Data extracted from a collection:
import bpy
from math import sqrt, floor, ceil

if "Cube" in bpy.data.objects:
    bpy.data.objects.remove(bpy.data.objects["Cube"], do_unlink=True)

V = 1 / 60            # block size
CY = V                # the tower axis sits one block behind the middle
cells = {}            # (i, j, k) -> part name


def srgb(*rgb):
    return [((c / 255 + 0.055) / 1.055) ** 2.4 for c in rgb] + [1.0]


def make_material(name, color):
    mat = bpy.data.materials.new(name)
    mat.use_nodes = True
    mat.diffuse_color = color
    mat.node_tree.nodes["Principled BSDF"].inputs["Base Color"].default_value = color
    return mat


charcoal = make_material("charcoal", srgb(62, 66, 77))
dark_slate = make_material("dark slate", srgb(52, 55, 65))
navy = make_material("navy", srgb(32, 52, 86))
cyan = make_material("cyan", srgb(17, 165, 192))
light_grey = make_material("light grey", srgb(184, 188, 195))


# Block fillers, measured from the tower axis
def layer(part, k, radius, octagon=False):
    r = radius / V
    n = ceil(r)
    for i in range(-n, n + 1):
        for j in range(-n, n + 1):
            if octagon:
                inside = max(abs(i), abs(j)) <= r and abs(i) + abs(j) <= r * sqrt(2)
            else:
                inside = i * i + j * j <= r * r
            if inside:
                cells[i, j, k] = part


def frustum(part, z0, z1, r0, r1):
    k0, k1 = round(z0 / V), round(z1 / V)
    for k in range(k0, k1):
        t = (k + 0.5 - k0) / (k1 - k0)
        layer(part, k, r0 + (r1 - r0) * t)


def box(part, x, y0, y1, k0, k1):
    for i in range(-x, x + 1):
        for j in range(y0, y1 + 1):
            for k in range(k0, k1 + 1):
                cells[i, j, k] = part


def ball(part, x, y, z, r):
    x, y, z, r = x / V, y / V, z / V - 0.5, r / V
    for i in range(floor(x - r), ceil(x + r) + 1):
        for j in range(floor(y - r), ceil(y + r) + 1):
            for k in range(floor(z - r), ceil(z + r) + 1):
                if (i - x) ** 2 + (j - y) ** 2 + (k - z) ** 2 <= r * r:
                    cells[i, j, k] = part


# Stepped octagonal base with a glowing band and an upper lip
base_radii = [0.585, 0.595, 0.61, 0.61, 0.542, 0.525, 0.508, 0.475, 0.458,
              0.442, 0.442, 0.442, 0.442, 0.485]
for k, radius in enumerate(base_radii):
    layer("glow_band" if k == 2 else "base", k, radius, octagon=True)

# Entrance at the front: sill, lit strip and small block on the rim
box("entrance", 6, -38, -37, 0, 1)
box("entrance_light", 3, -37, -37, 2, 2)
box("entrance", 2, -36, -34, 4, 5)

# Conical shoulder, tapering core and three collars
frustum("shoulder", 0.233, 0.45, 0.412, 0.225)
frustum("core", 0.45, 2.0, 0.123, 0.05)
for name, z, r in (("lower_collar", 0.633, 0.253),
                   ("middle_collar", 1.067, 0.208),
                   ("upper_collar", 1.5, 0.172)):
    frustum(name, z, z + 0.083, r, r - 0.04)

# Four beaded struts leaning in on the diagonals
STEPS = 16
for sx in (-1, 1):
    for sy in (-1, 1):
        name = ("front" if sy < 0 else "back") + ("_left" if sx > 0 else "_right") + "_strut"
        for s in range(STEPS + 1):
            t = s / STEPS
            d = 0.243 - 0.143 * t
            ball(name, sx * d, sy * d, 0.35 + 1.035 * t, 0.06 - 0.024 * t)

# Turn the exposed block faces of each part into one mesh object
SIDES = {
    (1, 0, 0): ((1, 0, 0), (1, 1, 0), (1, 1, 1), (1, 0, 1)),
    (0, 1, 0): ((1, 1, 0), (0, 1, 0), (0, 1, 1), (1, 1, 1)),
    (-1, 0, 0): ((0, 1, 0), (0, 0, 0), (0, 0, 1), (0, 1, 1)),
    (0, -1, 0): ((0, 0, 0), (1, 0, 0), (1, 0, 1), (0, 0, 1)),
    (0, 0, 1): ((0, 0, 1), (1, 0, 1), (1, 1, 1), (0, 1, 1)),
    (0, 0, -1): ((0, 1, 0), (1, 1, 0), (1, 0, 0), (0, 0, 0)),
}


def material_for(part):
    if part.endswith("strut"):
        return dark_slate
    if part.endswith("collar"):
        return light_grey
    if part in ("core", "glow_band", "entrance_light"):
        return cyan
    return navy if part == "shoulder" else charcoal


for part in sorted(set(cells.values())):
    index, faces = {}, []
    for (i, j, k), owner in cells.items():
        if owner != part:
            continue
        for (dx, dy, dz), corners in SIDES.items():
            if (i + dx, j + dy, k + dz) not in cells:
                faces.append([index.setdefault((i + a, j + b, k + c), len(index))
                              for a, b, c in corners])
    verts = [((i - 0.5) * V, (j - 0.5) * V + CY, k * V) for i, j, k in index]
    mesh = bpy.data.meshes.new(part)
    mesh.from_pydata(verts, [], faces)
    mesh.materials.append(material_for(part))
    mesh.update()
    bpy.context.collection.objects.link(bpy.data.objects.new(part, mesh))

Work instructions:
If a line contains the word "layer", it counts; say how many such lines the records hold, and give only that number.

Response to the exercise:
3